I like the idea of having having multiple mesg.yml, I would suggest to get some inspiration from docker-compose where by default it’s docker-compose.yml but you can override by giving another file. So for the case of the service ethereum (which is one really complex one) we can have a “basic” mesg.yml file and one just for the dependencies and running it like that
mesg-core service deploy --file mesg.yml --file testnet.yml ...

Also passing arguments is a good solution, for smaller needs, and this would be similar to the docker build arguments (and could use the docker build arguments) and would be used like that
mesg-core service deploy --args argX=1234 ...
This argument would be passed to the docker build and also replaced in the mesg.yml.

Of course this can be combined with
mesg-core service deploy --file mesg.yml --file testnet.yml --args privateKey=xxx ...

I think args are more important because they can cover way more features (eg: the image for the ethereum node or the volume etc…) so this might be enough and also the good point is that these arguments can also be injected in the docker build.


#9

Summary of first iteration

Allow user to pass user configuration to the service.

Update mesg.yml

Add environment to configuration in mesg.yml. (So environment will also be available in dependencies).

configuration:
  env:
    - key: AN_ENV_VAR_FOR_SERVICE
      name: "Set the endpoint of blablabla...." // user friendly name.

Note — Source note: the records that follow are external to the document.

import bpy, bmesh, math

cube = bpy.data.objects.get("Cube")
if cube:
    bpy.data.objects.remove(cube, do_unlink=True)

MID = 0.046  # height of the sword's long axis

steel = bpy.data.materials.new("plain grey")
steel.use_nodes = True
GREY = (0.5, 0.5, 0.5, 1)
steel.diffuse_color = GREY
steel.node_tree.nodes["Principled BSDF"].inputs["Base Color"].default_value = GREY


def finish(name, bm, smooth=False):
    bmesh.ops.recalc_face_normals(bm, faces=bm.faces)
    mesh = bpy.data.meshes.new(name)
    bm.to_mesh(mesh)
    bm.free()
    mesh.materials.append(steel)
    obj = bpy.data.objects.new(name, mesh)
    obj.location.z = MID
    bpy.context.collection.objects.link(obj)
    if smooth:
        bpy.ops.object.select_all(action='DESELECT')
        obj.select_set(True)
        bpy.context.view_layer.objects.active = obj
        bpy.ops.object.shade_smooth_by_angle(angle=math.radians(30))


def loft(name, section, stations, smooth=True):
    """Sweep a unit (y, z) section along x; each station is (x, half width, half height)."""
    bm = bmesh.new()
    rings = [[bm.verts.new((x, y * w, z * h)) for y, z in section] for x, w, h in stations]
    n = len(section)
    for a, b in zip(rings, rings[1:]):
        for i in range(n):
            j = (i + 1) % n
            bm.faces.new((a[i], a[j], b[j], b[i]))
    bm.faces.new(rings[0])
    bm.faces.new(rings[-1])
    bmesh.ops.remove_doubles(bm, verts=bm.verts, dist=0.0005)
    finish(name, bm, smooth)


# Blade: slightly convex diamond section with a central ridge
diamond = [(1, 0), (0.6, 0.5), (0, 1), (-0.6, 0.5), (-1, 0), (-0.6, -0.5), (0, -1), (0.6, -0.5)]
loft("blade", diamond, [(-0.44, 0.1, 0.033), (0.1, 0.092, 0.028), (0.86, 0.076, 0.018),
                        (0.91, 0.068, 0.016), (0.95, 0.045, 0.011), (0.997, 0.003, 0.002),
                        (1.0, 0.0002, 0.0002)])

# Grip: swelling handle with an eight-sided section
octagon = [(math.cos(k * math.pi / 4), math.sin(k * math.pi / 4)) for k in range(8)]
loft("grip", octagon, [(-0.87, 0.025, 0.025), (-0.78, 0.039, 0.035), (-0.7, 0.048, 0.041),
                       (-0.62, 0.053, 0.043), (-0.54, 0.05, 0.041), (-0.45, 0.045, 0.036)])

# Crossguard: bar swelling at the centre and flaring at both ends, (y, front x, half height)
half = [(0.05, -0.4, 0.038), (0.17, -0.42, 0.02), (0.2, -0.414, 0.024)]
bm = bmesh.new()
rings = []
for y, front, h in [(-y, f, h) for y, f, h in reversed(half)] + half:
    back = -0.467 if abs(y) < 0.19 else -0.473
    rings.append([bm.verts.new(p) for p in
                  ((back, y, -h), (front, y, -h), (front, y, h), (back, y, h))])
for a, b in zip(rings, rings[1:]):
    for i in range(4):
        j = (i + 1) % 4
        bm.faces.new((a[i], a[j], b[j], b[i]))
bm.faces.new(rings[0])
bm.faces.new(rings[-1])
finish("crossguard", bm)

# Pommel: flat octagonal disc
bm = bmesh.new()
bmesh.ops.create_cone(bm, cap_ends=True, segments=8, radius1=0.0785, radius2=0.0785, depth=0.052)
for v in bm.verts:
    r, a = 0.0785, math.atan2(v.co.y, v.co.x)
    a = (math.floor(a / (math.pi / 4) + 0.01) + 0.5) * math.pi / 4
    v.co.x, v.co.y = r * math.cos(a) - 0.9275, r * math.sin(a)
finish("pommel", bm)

Optional
      value: 123 // Developer defined value, eg: default value.
dependencies:
  depA:
    env:
      - key: AN_OTHER_ENV_VAR_FOR_DEP_A
        name: "Set the endpoint of blablabla...." // user friendly name. Optional
        value: 123 // Developer defined value, eg: default value.

Env can be a new struct (it’s too different from the parameter struct).

Pass flag to deploy command

Allow user to pass env flag to override environment (only for configuration, NOT for dependencies).

mesg-core service deploy SERVER_URL/PATH --env AN_ENV_VAR=yolo

Save env variable

The modification of ENV must change the service’s hash. So adding them to the service structure will at the same time both save them in the db and change the service hash.
Also, I think it’s best to not override the value in the configuration.env struct. @krhubert implement it by adding a EnvValue in the dependency struct (like the env def). I’m fine with this.

Inject it in the service’s container

Inject the env as env in the container. Make sure that “MESG” env override developer env.
Only the service dependency should accept the user’s env, not any other dependencies.


Env definition as object
assigned krhubert #10

#11

I suggested in the pull request something more traditional

env:
  - XXX=YYY

docker compose style https://docs.docker.com/compose/environment-variables/

This is kind of traditional and also really easy to use a file based on that and include variables and stuff like that.


#12

As said by @Anthony, we could start by a very simple definition of env in the mesg.yml, and in a future PR, improving the system by allowing both key=value and full struct (for advance use) in the mesg.yml.

@krhubert what do you think?


#13

I’ve created a tutorial (in draft) about this feature, we can publish it after a new release! https://medium.com/@ilgooz/configuring-mesg-services-in-the-deploy-time-b61b6d56eb2f


#14

Very good initiative :slight_smile: :+1:


#15

@Nicolas suggested on the related PR:
To do in other PRs:


#16

Done in https://github.com/mesg-foundation/core/pull/666


#17

Topic solved by PR https://github.com/mesg-foundation/core/pull/641


unassigned krhubert #18